Airport Manager Corey Hurwitch said the airport is trying to sweep and plow down the edges of the ice to open the runways as soon as possible, but he is unsure when planes will be able to fly through again.
“We’re also a little bit at the mercy of Mother Nature; it’s too cold for us to do some of the things that historically work,” Hurwitch said. “Normally we’ve been able to wet sand and freeze the sand to the ice, but we think that the sand is freezing before it even comes in contact with the ground.”
Dean Baker, who coordinates the construction of the Ice Palace for the Saranac Lake Winter Carnival, said the ice in Pontiac Bay on Lake Flower is currently 8 inches thick, just shy of the 12-inch minimum needed to cut blocks for the palace. He hopes to start cutting by Jan. 18, but a thick layer of snow is hindering the ice’s growth. Baker will need to bring one of the tractor-mounted snowblowers or four-wheeler plows onto the bay to clear the powder off.
Using an 11-inch circular saw from the 1930s mounted on a sled, Baker and a team of volunteers will score around 22,000 2-by-4-foot bricks.
Saranac Lake’s Department of Public Works has been busy plowing roads and dealing with equipment slowed by the cold temperatures. When they aren’t out braving the cold to plow streets and perform repairs, department Superintendent Jeff Dora said DPW workers are trying to do more indoor work now, catching up on long-needed organization and getting a jump-start on a bench-building project slated for the spring.
Dora said though they have received several calls about frozen pipes, they have not been faced with many frozen pipes busting so far this winter.

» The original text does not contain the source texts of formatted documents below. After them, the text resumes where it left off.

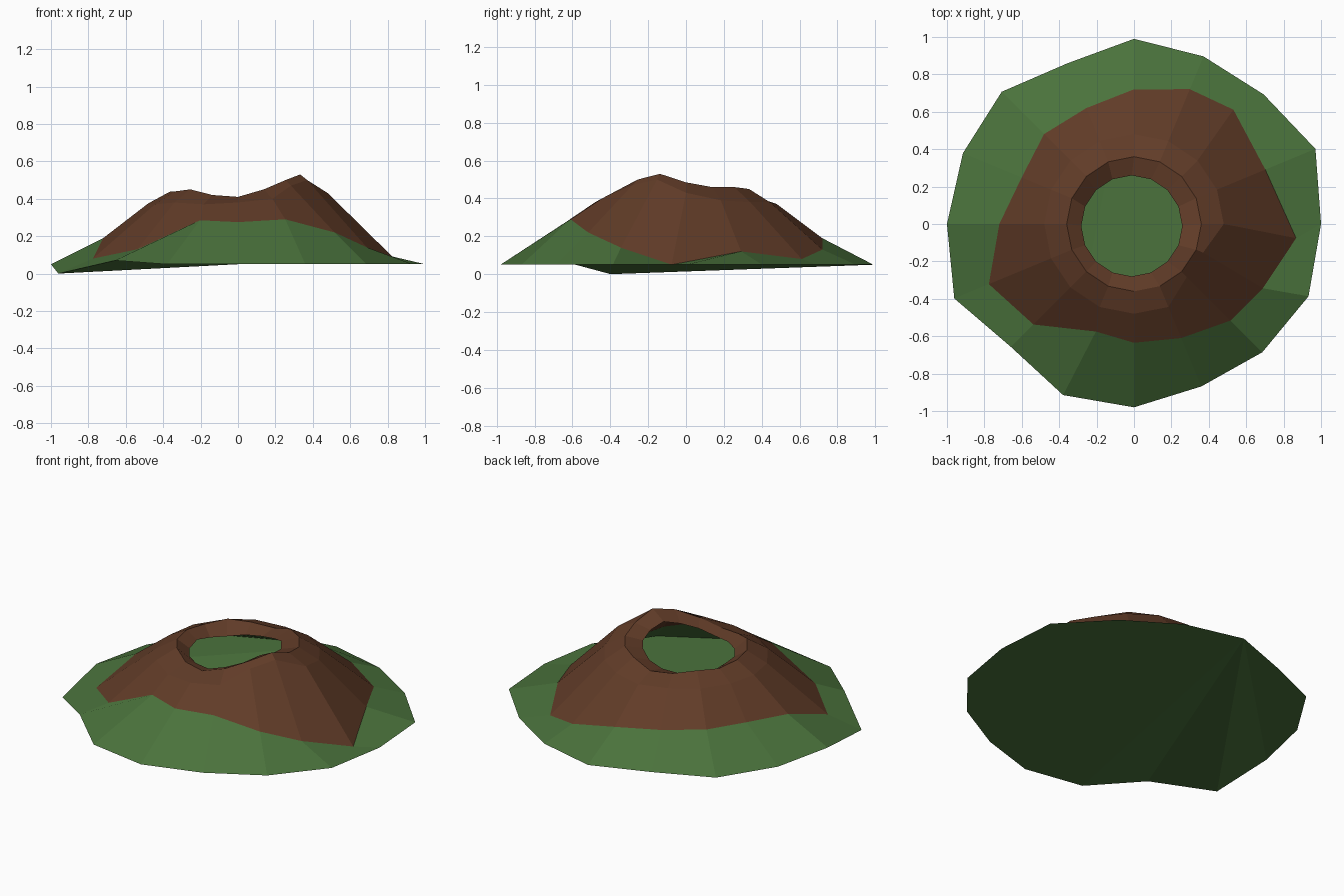
import bpy
import math

cube = bpy.data.objects.get("Cube")
if cube:
    bpy.data.objects.remove(cube, do_unlink=True)

SIDES = 16


def make_material(name, colour):
    mat = bpy.data.materials.new(name)
    mat.use_nodes = True
    mat.diffuse_color = colour
    mat.node_tree.nodes["Principled BSDF"].inputs["Base Color"].default_value = colour
    return mat


def ring(radii, heights, centre=(0, 0), twist={}):
    """Points clockwise from the back; a single number stands for the whole ring."""
    points = []
    for i in range(SIDES):
        radius = radii[i] if isinstance(radii, list) else radii
        height = heights[i] if isinstance(heights, list) else heights
        angle = math.radians(90 - i * 360 / SIDES + twist.get(i, 0))
        points.append((centre[0] + radius * math.cos(angle),
                       centre[1] + radius * math.sin(angle), height))
    return points


def make_object(name, points, faces, material):
    mesh = bpy.data.meshes.new(name)
    mesh.from_pydata(points, [], faces)
    mesh.materials.append(material)
    mesh.update()
    obj = bpy.data.objects.new(name, mesh)
    bpy.context.collection.objects.link(obj)
    return obj


def make_slope(name, rings, material):
    """Bridge consecutive rings, listed from the outside in, with flat quads."""
    points = [p for loop in rings for p in loop]
    faces = []
    for level in range(len(rings) - 1):
        low, high = level * SIDES, (level + 1) * SIDES
        for i in range(SIDES):
            j = (i + 1) % SIDES
            faces.append((low + j, low + i, high + i, high + j))
    return make_object(name, points, faces, material)


grass = make_material("grass green", (0.069, 0.17, 0.045, 1))
rock = make_material("rock brown", (0.12, 0.045, 0.021, 1))

# Foot of the mountain, with one sagging corner
foot_heights = [0.05] * SIDES
foot_heights[10] = 0.07
foot_heights[11] = 0.0
foot = ring([.99, .97, .98, 1.05, 1, 1.01, .97, .94,
             .98, .99, .93, 1.04, 1, .99, 1, .93], foot_heights)

# Uneven line where grass meets rock
tree_line = ring([.72, .78, .81, .76, .87, .77, .73, .66,
                  .635, .61, .76, .84, .72, .65, .68, .67],
                 [.19, .13, .08, .12, .05, .14, .22, .29,
                  .275, .285, .13, .08, .19, .2, .21, .2],
                 twist={2: 4, 4: -5, 5: -4, 9: 3})

# Shoulder, ridge and crater rim
shoulder_radii = [0.48] * SIDES
shoulder_radii[5] = shoulder_radii[6] = 0.4
shoulder = ring(shoulder_radii,
                [.37, .38, .38, .39, .43, .5, .47, .4,
                 .38, .37, .38, .37, .375, .38, .38, .38])
ridge = ring(0.36, [.41, .45, .46, .46, .485, .53, .5, .45,
                    .41, .42, .45, .44, .44, .43, .44, .42])
rim = ring(0.27, [.39, .41, .44, .44, .46, .48, .45, .42,
                  .39, .39, .39, .39, .4, .38, .37, .38],
           centre=(-0.012, -0.01))

make_slope("grass_skirt", [foot, tree_line], grass)
make_slope("rock_cone", [tree_line, shoulder, ridge, rim], rock)

# Ground sheet seen through the open crater, fanned from the back corner
make_object("ground_sheet", foot,
            [(0, i, i + 1) for i in range(1, SIDES - 1)], grass)
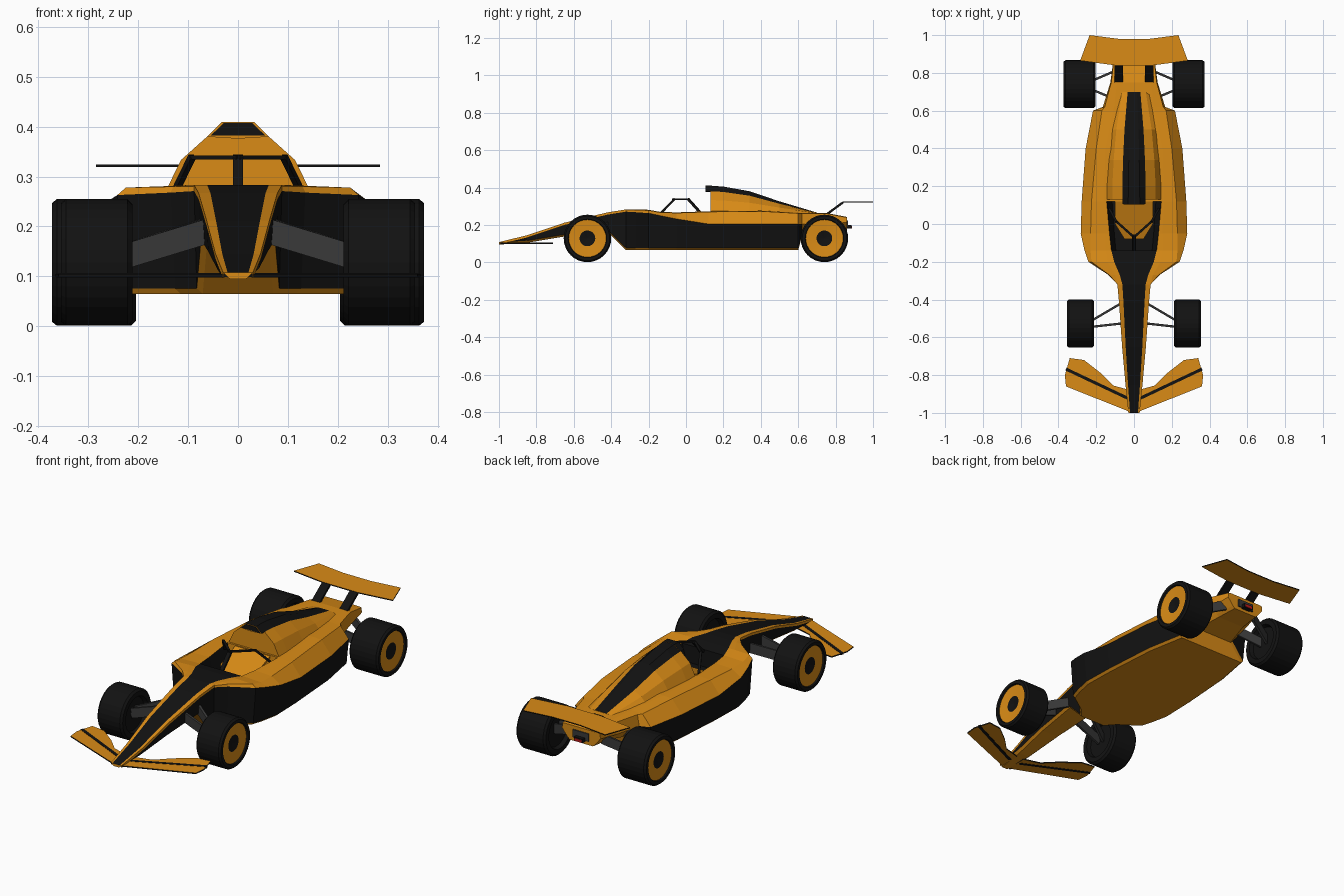
import bpy, bmesh, math
from mathutils import Vector, Matrix

if "Cube" in bpy.data.objects:
    bpy.data.objects.remove(bpy.data.objects["Cube"])


def material(name, rgb):
    m = bpy.data.materials.new(name)
    m.diffuse_color = (*rgb, 1)
    m.use_nodes = True
    m.node_tree.nodes["Principled BSDF"].inputs["Base Color"].default_value = m.diffuse_color
    return m


MATS = [material("orange", (0.70, 0.26, 0.008)), material("black", (0.006, 0.006, 0.006)),
        material("dark_grey", (0.04, 0.04, 0.04)), material("red", (0.5, 0.01, 0.01))]
O, K, G, R = range(4)


def finish(name, bm):
    bmesh.ops.remove_doubles(bm, verts=bm.verts, dist=1e-5)
    bmesh.ops.recalc_face_normals(bm, faces=bm.faces)
    me = bpy.data.meshes.new(name)
    bm.to_mesh(me)
    bm.free()
    for m in MATS:
        me.materials.append(m)
    ob = bpy.data.objects.new(name, me)
    bpy.context.collection.objects.link(ob)
    return ob


def loft(name, sections, strip_mat, cap):
    """Symmetric loft: each section is (y, half profile from top centre to bottom centre)."""
    bm = bmesh.new()
    rings = []
    for y, half in sections:
        pts = half + [(-x, z) for x, z in half[-2:0:-1]]
        rings.append([bm.verts.new((x, y, z)) for x, z in pts])
    n, m = len(sections[0][1]) - 1, len(rings[0])
    for s, (a, b) in enumerate(zip(rings, rings[1:])):
        for j in range(m):
            k = (j + 1) % m
            f = bm.faces.new((a[j], a[k], b[k], b[j]))
            f.material_index = strip_mat(j if j < n else m - 1 - j, sections[s][0])
    for ring in (rings[0], rings[-1]):
        bm.faces.new(ring).material_index = cap
    return finish(name, bm)


def plate(name, pts, thick, mat, edge):
    """Thin solid from an outline of 3D points, thickened in z."""
    bm = bmesh.new()
    lo, hi = [[bm.verts.new((x, y, z + d)) for x, y, z in pts] for d in (-thick / 2, thick / 2)]
    bm.faces.new(lo).material_index = mat
    bm.faces.new(hi).material_index = mat
    for i in range(len(pts)):
        k = (i + 1) % len(pts)
        bm.faces.new((lo[i], lo[k], hi[k], hi[i])).material_index = edge
    return finish(name, bm)


def bar(name, a, b, w, h, mat):
    a, b = Vector(a), Vector(b)
    bm = bmesh.new()
    q = (b - a).to_track_quat('Z', 'Y').to_matrix().to_4x4()
    bmesh.ops.create_cube(bm, size=1, matrix=Matrix.Translation((a + b) / 2) @ q
                          @ Matrix.Diagonal((w, h, (b - a).length, 1)))
    for f in bm.faces:
        f.material_index = mat
    return finish(name, bm)


def wheel(name, side, y, x0, x1, n=32):
    # profile (radius, x) from inner face across the tread to the hub
    prof = [(0, x0 + .02), (.085, x0 + .02), (.092, x0), (.117, x0), (.127, x0 + .01), (.127, x1 - .01),
            (.119, x1), (.103, x1), (.10, x1 - .008), (.042, x1 - .012), (0, x1 - .02)]
    bm = bmesh.new()
    rings = [[bm.verts.new((side * x, y + r * math.cos(t), .128 + r * math.sin(t)))
              for t in [2 * math.pi * i / n for i in range(n)]] for r, x in prof]
    for s, (a, b) in enumerate(zip(rings, rings[1:])):
        for i in range(n):
            k = (i + 1) % n
            bm.faces.new((a[i], a[k], b[k], b[i])).material_index = O if s == 8 else K
    return finish(name, bm)


# Body shell: nose, cockpit tub, side pods and tail in one loft
def section(y, top, stripe, rim, shoulder, belt, belt_z, bottom, well=None):
    low = belt * (.94 if y < .61 else .72)
    centre = top if well is None else well
    return (y, [(0, centre), (stripe * .8, centre), (stripe, top), (rim, top), (shoulder, top - .003),
                (belt, belt_z), (low, bottom + .011), (low - .012, bottom), (0, bottom)])


body = []
# nose stations: y, half width, top, bottom
for y, w, top, bot in [(-1, .03, .108, .095), (-.85, .045, .145, .105), (-.65, .063, .212, .138),
                       (-.42, .079, .267, .163), (-.32, .088, .283, .065)]:
    body.append(section(y, top, w * .7, w, w, w, top - .012, bot))
# pod and tail stations: y, top, stripe, rim, shoulder, belt width, belt height, bottom
for st in [(-.27, .283, .075, .10, .13, .135, .268, .065), (-.20, .281, .105, .14, .225, .242, .263, .065),
           (-.14, .270, .120, .15, .230, .262, .250, .065), (-.05, .267, .130, .15, .230, .282, .232, .065),
           (.12, .273, .145, .16, .225, .277, .205, .065), (.40, .276, .100, .15, .200, .256, .205, .065),
           (.60, .265, .080, .11, .170, .217, .205, .065), (.62, .265, .08, .105, .155, .165, .205, .14),
           (.75, .264, .060, .09, .120, .125, .200, .160), (.86, .243, .06, .09, .108, .110, .215, .165)]:
    # the cockpit well is the same outline sunk in the middle, with walls at its two ends
    wells = {-.14: (None, .18), -.05: (.18,), .12: (.18, None)}.get(st[0], (None,))
    body += [section(*st, well) for well in wells]


def body_mat(strip, y):
    if strip < 2:
        return K if y < .12 else O
    return K if strip == 5 and y < .61 else O


loft("body_shell", body, body_mat, O)

# Engine cover with black spine: y, half width, top; one arch shape scaled along the car
cover = []
for y, w, top in [(.13, .147, .41), (.20, .147, .405), (.34, .138, .38), (.50, .12, .326), (.70, .08, .266)]:
    h = top - .262
    arch = [(w * fx, .262 + h * fz) for fx, fz in ((.2, 1), (.42, .8), (.78, .48), (1, .03))]
    cover.append((y, [(0, top)] + arch + [(w, .2), (0, .2)]))
loft("engine_cover", cover, lambda s, y: K if s < 2 else O, O)

# Air intake: orange lip with a black mouth
lip = [(0, .41), (.032, .41), (.062, .38), (0, .376)]
mouth = [(x * .9, z - .003) for x, z in lip[:2]] + [(.055, .382), (0, .382)]
loft("air_intake_lip", [(.105, lip), (.14, lip)], lambda s, y: K, O)
loft("air_intake", [(.103, mouth), (.12, mouth)], lambda s, y: K, K)


def mirrored(half):
    return half + [(-x, y, z) for x, y, z in reversed(half)]


# Seat, rear wing, tail light and halo pillar
plate("seat", mirrored([(.1, .125, .265), (.1, 0, .215), (.05, -.08, .19)]), .01, O, O)
plate("rear_wing", mirrored([(.08, .98, .322), (.235, 1, .322), (.285, .865, .322), (.1, .84, .322)]), .005, O, K)
bar("tail_panel", (0, .855, .205), (0, .866, .205), .09, .04, G)
bar("rear_light_housing", (0, .855, .19), (0, .885, .19), .05, .02, K)
bar("rear_light", (0, .875, .188), (0, .888, .188), .04, .014, R)
bar("halo_pillar", (0, -.135, .262), (0, -.06, .34), .02, .012, K)

for s, tag in ((1, "right"), (-1, "left")):
    # Front wing with black stripe
    outline = [(.02, -.995), (.36, -.86), (.366, -.80), (.34, -.71), (.265, -.72),
               (.175, -.79), (.11, -.855), (.02, -.88)]
    plate("front_wing_" + tag, [(s * x, y, .102) for x, y in outline], .006, O, K)
    bar("front_wing_stripe_" + tag, (s * .03, -.924, .102), (s * .36, -.768, .102), .016, .009, K)
    # Rear wing strut and halo arms
    bar("rear_wing_strut_" + tag, (s * .08, .75, .255), (s * .08, .84, .321), .045, .012, K)
    bar("halo_arm_" + tag, (0, -.07, .338), (s * .095, .015, .338), .012, .008, K)
    bar("halo_leg_" + tag, (s * .092, .01, .34), (s * .13, .08, .262), .012, .012, K)
    # Wheels
    wheel("front_wheel_" + tag, s, -.527, .212, .355)
    wheel("rear_wheel_" + tag, s, .74, .205, .373)
    # Suspension: upper and lower arms from body (x, y) to hub y
    for x, y, hub in ((.06, -.415, -.515), (.05, -.525, -.545), (.10, .66, .715), (.09, .815, .755)):
        for level, drop in (("upper", 0), ("lower", .022)):
            bar(f"suspension_arm_{level}_{tag}", (s * x, y, .205 - drop), (s * .23, hub, .15 - drop), .012, .028, G)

“Stone seems to absorb that cold faster than a concrete foundation, so they’re finding that the pipes are froze right where it comes in the foundation,” Dora said. “The best thing to do is take a small space heater and just apply heat to that location, and heat that rock up so that it lets it thaw out.”